Again, the estimates from the “Add 1” models are clearly not useful here. The slope estimate are all biased very low.

The “Quartile method” has the widest distribution. It is long-tailed to the right compared to the distribution of slopes from the true model, which is why it can overestimate the slope.

And the “Add 1/2 minimum > 0” option tends to underestimate the slope. I’m curious that the distribution is also relatively narrow, and wonder if that has something to do with the way I simulated the 0 values via rounding.

# What option is best?

First, one of the main things I discovered is that my method for simulating positive, continuous data plus 0 values is a little kludgy. 😄 For the scenario I did simulate data for, though, adding 1 is clearly a very bad option if you want to get a reasonable estimate of the slope (which is generally my goal when I’m doing an analysis 😉).

Why did adding 1 perform so badly?
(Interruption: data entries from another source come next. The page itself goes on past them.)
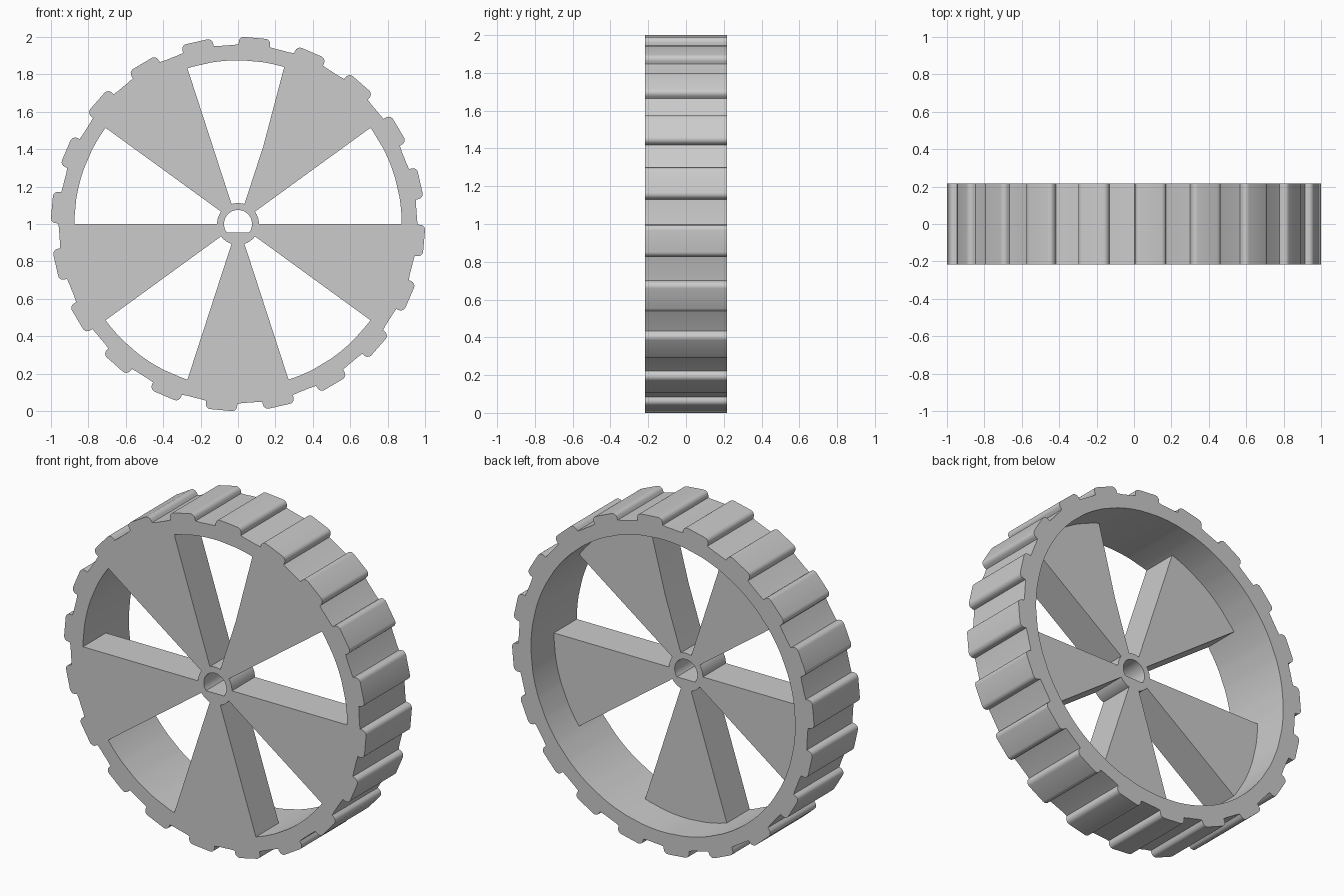
import bpy, bmesh
from math import sin, cos, radians, pi, asin, tau

cube = bpy.data.objects.get("Cube")
if cube:
    bpy.data.objects.remove(cube, do_unlink=True)

HALF = 0.217          # half of the wheel width
WEB_BACK = 0.0        # the spokes fill the front half only
R_IN, R_BASE, R_TOP = 0.875, 0.957, 0.999
R_HUB, R_BORE, FLAT = 0.112, 0.075, 0.045
TEETH, SPOKES = 20, 5

grey = bpy.data.materials.new("light grey plastic")
grey.use_nodes = True
COLOUR = (0.6, 0.6, 0.6, 1)
grey.diffuse_color = COLOUR
grey.node_tree.nodes["Principled BSDF"].inputs["Base Color"].default_value = COLOUR


def polar(r, a):
    return (r * cos(a), r * sin(a))


def finish(name, bm):
    bmesh.ops.recalc_face_normals(bm, faces=bm.faces)
    mesh = bpy.data.meshes.new(name)
    bm.to_mesh(mesh)
    bm.free()
    mesh.materials.append(grey)
    obj = bpy.data.objects.new(name, mesh)
    bpy.context.collection.objects.link(obj)
    bpy.context.view_layer.objects.active = obj
    for o in bpy.context.selected_objects:
        o.select_set(False)
    obj.select_set(True)
    bpy.ops.object.shade_smooth_by_angle(angle=radians(30))
    return obj


def loop(bm, points, y):
    return [bm.verts.new((x, y, z + 1)) for x, z in points]


def ring(name, outer, inner, y0, y1):
    """Closed ring between two outlines with matching point counts."""
    bm = bmesh.new()
    loops = [loop(bm, outer, y0), loop(bm, outer, y1),
             loop(bm, inner, y1), loop(bm, inner, y0)]
    n = len(outer)
    for a, b in zip(loops, loops[1:] + loops[:1]):
        for i in range(n):
            j = (i + 1) % n
            bm.faces.new((a[i], a[j], b[j], b[i]))
    return finish(name, bm)


def prism(name, points, y0, y1):
    bm = bmesh.new()
    face = bm.faces.new(loop(bm, points, y0))
    out = bmesh.ops.extrude_face_region(bm, geom=[face])
    moved = [v for v in out["geom"] if isinstance(v, bmesh.types.BMVert)]
    bmesh.ops.translate(bm, verts=moved, vec=(0, y1 - y0, 0))
    return finish(name, bm)


# Tread lug: straight walls with rounded top corners, in (radial, sideways)
half_w, fillet = 0.084, 0.027
right_side = [(R_BASE, -half_w)]
for k in range(6):
    a = k / 5 * pi / 2
    right_side.append((R_TOP - fillet + fillet * sin(a),
                       -half_w + fillet - fillet * cos(a)))
lug = right_side + [(r, -s) for r, s in reversed(right_side)]

# Tyre outline: each lug is followed by a plain stretch of rim
outer = []
pitch = tau / TEETH
lug_half = asin(half_w / R_BASE)
for t in range(TEETH):
    mid = t * pitch - radians(5.2)
    for r, s in lug:
        outer.append((r * cos(mid) - s * sin(mid), r * sin(mid) + s * cos(mid)))
    for k in range(1, 4):
        outer.append(polar(R_BASE, mid + lug_half + (pitch - 2 * lug_half) * k / 4))
inner = []
for x, z in outer:
    f = R_IN / (x * x + z * z) ** 0.5
    inner.append((x * f, z * f))
ring("treaded_rim", outer, inner, -HALF, HALF)

# Hub with a D-shaped bore
corner = asin(FLAT / R_BORE)
angles = [-corner + (pi + 2 * corner) * i / 48 for i in range(49)]
angles += [pi + corner + (pi - 2 * corner) * i / 16 for i in range(1, 16)]
bore = [polar(min(R_BORE, FLAT / max(-sin(a), 0.01)), a) for a in angles]
ring("hub", [polar(R_HUB, a) for a in angles], bore, -HALF, WEB_BACK)

# Wedge spokes; the upper right one flares slightly at its outer end
for s in range(SPOKES):
    a0 = radians(36 + 72 * s)
    a1 = a0 + radians(36)
    end = a1 + (radians(1.6) if s == 0 else 0)
    pts = [polar(R_HUB - 0.004, a1 + (a0 - a1) * i / 8) for i in range(9)]
    pts += [polar(R_IN + 0.002, a0 + (end - a0) * i / 32) for i in range(33)]
    if s == 0:
        pts.append(polar(0.44, a1))
    prism(f"spoke_{s + 1}", pts, -HALF, WEB_BACK)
Remember that when we do a log transformation we increase the space between values less than 1 on the original scale and decrease the space between values above 1. The data I created were primarily below 1, so by adding 1 to the data I totally changed the spacing of the data after log transformation. Using 1 as `c`

is going to make the most sense if our minimum non-0 value is 1 or higher (at least for estimation).

The other two options both performed OK in this specific scenario. You may have noticed that statisticians generally dislike anti-conservative methods, so my guess is many (most?) statisticians would choose the conservative option (“Add 1/2 minimum > 0”) to be on the safe side. However, even if this pattern of over- and under-estimation holds more generally in other scenarios, the choice between these options should likely be based on the gravity of missing a relationship due to underestimation compared to the gravity of overstating a relationship rather than on purely statistical concerns.

Another avenue I think might be important to explore is how the number of 0 values in the distribution has an impact on the results. The choice between `c`

options could depend on that. (Plus, of course, the “Quartile method” only works at all if fewer than 25% of the data are 0’s).